Before you go thinking that every Donald Trump voter is some guy out there in a white hood burning crosses in people’s front yards, that’s not what these researchers were looking at. They asked specific questions and looked at the answers and were able to extrapolate data from that. Questions such as, “Do you feel that racism is a problem in society?” If you say no, that gets counted because it is, as a partially racist belief. Racism obviously is a problem in society. To say that it’s not, shows that you have some kind of negative attitude towards people who talk about it.

The same goes with sexism. This one was actually a little bit more interesting because this sexism study that they included did not include people who look at traditional gender roles and believe that society should follow those. Things like men should work, women should raise children. Those were not included. What they were looking at was hostility towards women. That’s what they found overwhelmingly in these Donald Trump supporters, both in the primary and in the general election.

A lot of people don’t quite understand that political science is still a science. Those of us who have degrees in it understand that when you go to college and you learn about this, it is mostly about polls and understanding data and being able to extrapolate the main points out of that and use that to come to logical conclusions. Political science is a science. That’s what these professors at the University of Massachusetts are trying to tell us. That based upon all the available data, the largest factors in Donald Trump’s primary and electoral success were racism and sexism.

I know a lot of Donald Trump supporters still refuse to believe that. They say, “Look, I voted for Donald Trump because I’m worried about my job.” Well, that’s great. Are you worried about your job because you think an immigrant’s going to come over here and steal it? Because if you are, that’s racism. You got to understand that folks. You’re voting based on an irrational fear of someone that doesn’t look like you, that doesn’t think like you, that doesn’t speak like you. You may not overtly be a racist or a sexist, but these scientist know exactly what they’re doing when they ask these questions. You may have underlying feelings that you don’t even quite know are there, but they’re there.

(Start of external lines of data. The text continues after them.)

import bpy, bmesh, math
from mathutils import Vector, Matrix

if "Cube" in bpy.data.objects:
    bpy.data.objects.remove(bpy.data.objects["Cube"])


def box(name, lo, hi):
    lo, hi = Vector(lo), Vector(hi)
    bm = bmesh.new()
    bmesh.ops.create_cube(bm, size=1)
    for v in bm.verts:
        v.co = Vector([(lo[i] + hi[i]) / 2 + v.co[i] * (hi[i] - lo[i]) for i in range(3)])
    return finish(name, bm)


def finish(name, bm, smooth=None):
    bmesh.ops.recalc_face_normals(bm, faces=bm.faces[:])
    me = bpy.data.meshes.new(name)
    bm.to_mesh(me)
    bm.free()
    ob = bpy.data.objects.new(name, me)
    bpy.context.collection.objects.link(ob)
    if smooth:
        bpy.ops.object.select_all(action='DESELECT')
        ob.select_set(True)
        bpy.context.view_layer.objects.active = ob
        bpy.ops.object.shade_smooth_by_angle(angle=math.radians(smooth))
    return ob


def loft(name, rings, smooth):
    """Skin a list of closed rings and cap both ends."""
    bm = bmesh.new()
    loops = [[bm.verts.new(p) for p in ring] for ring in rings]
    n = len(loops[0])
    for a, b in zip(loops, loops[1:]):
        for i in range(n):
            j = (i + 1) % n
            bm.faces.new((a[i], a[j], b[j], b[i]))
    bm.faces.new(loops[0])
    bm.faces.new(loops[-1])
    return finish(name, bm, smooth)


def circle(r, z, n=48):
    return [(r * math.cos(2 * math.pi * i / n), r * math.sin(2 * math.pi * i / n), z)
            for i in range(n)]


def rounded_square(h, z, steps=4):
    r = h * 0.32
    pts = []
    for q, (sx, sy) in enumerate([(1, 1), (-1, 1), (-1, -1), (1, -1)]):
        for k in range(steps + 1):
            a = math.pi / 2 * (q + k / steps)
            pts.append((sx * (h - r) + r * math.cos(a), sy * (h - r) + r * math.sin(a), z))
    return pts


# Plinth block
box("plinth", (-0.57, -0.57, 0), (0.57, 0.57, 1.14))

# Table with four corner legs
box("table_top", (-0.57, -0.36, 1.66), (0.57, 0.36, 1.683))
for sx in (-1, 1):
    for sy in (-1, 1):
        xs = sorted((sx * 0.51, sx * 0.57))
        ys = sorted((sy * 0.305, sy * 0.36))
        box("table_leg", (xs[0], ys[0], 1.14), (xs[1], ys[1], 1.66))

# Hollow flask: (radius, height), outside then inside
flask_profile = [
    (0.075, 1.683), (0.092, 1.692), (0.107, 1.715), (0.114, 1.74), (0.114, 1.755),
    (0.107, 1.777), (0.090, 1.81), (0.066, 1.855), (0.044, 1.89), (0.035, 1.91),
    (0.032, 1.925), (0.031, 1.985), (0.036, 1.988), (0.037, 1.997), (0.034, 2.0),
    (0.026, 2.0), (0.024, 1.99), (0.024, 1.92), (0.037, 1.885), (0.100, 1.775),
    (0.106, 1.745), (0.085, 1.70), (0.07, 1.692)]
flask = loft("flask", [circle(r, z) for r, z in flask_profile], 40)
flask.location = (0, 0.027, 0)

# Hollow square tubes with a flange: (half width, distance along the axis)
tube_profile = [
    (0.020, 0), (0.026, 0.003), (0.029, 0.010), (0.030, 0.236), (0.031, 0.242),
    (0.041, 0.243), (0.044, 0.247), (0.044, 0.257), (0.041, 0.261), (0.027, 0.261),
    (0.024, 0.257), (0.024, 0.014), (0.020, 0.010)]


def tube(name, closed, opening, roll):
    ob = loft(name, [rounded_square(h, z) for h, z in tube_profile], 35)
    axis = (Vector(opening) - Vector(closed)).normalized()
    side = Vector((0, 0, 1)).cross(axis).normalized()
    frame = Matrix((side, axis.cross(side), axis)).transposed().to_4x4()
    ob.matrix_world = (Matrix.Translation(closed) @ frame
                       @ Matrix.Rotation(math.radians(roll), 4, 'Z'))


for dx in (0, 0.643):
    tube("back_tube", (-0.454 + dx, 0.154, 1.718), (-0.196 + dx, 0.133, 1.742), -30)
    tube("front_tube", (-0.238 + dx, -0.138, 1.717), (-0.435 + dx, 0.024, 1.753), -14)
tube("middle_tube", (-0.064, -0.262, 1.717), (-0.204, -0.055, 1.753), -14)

Study after study following this election has proven this. Anyone who claims to the contrary that racism and sexism did not play a large role in Donald Trump’s victory is lying to themselves. The data is clear. Donald Trump voters, overwhelmingly, hold racist and sexist views.